Offit must be commended for the detachment and gentleness with which he treats his subjects, who comprise both the faith healers and the parents of children who have died because they failed to receive life-saving medical procedures. Although he is clearly greatly saddened by the suffering of children denied insulin injections, blood transfusions or antibiotics, he keeps his anger at bay. To be angry, to condemn religion as “illogical and potentially harmful”, he says, would be to fall into what he sees as a trap set by authors such as Richard Dawkins, Sam Harris and the late Christopher Hitchens. He treads a careful path through exposing the wretchedness caused by religion, while not simply applauding secularism as the remedy.
In trying to counter the literalism and flawed interpretations of the Bible used to make a case against medical treatment, Offit considers changing attitudes towards children and the power of faith healers such as Mary Baker Eddy, founder of the Christian Scientists. He asks carefully if faith healing is a cult. The bulk of the book, however, is one long argument. He cites case after case in which the freedoms of the American republic, including the freedom from restriction on religious practices, have had appalling results. In many states, if worshippers define proxies for medical care such as prayer or exorcism rituals as religious practices, they cannot be held responsible for child abuse or manslaughter. Nor, without special powers granted via the judiciary, can parents be obliged to have their children treated by orthodox medicine. While adults may make their own choices, Offit argues, withholding proven medical procedures from children should be made unacceptable.
In his diary-like narrative of the measles epidemic of 1989-91, centred on the Faith Tabernacle Congregation in Philadelphia, Offit describes how court orders brought medics into the homes of children sick with measles and allowed their hospitalisation. The death rate was particularly high because the tabernacle’s pastor, Charles Reinert, even prohibited the administering of intravenous fluids for dehydration or oxygen for pneumonia. Needless to say, Reinert didn’t permit vaccination either. I was particularly disturbed to read the words of Robert Ross, then Philadelphia’s health commissioner, detailing the large families (birth control was impermissible) and the numbers of physically and mentally disabled children (the effects of non-medically supervised home births) he encountered.
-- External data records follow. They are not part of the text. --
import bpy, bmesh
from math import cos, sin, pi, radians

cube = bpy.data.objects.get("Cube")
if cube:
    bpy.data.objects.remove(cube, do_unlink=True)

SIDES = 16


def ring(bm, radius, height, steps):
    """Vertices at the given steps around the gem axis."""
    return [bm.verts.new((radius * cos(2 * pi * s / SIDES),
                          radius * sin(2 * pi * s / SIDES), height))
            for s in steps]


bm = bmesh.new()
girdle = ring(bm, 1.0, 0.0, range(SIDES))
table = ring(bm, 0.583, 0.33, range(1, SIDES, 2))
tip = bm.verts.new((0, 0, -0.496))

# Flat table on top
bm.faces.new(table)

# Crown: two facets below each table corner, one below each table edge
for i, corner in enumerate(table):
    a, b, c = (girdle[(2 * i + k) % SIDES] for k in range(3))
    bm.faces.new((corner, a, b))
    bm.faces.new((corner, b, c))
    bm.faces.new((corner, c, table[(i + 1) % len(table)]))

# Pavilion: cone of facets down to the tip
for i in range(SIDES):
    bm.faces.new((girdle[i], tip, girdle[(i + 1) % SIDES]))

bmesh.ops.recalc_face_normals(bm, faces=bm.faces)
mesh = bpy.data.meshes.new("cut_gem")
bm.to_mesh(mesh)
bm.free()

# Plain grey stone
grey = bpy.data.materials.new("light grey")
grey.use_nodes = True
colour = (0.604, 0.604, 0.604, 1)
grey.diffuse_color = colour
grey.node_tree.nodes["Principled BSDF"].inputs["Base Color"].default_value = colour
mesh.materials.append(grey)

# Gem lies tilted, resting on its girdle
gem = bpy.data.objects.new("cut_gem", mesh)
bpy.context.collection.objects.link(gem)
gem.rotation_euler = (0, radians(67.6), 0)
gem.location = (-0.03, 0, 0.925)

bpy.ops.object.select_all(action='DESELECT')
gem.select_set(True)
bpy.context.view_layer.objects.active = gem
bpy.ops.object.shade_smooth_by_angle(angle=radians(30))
So much for the free. Ross may be among the brave, but the epithet belongs particularly to Rita Swan, a Christian Scientist whose story Offit recounts. After Swan’s child died of bacterial meningitis, she kept her faith in God but now campaigns with Children’s Healthcare is a Legal Duty (CHILD) so that others will not suffer through ignorance as she and her family did. She and Offit share the same goal.
Helen Bynum formerly lectured in medical history at the University of Liverpool.
Bad Faith: When Religious Belief Undermines Modern Medicine
By Paul A. Offit
Basic Books, 272pp, £18.99
ISBN 9780465082964 and 040612 (e-book)
Published 7 May 2015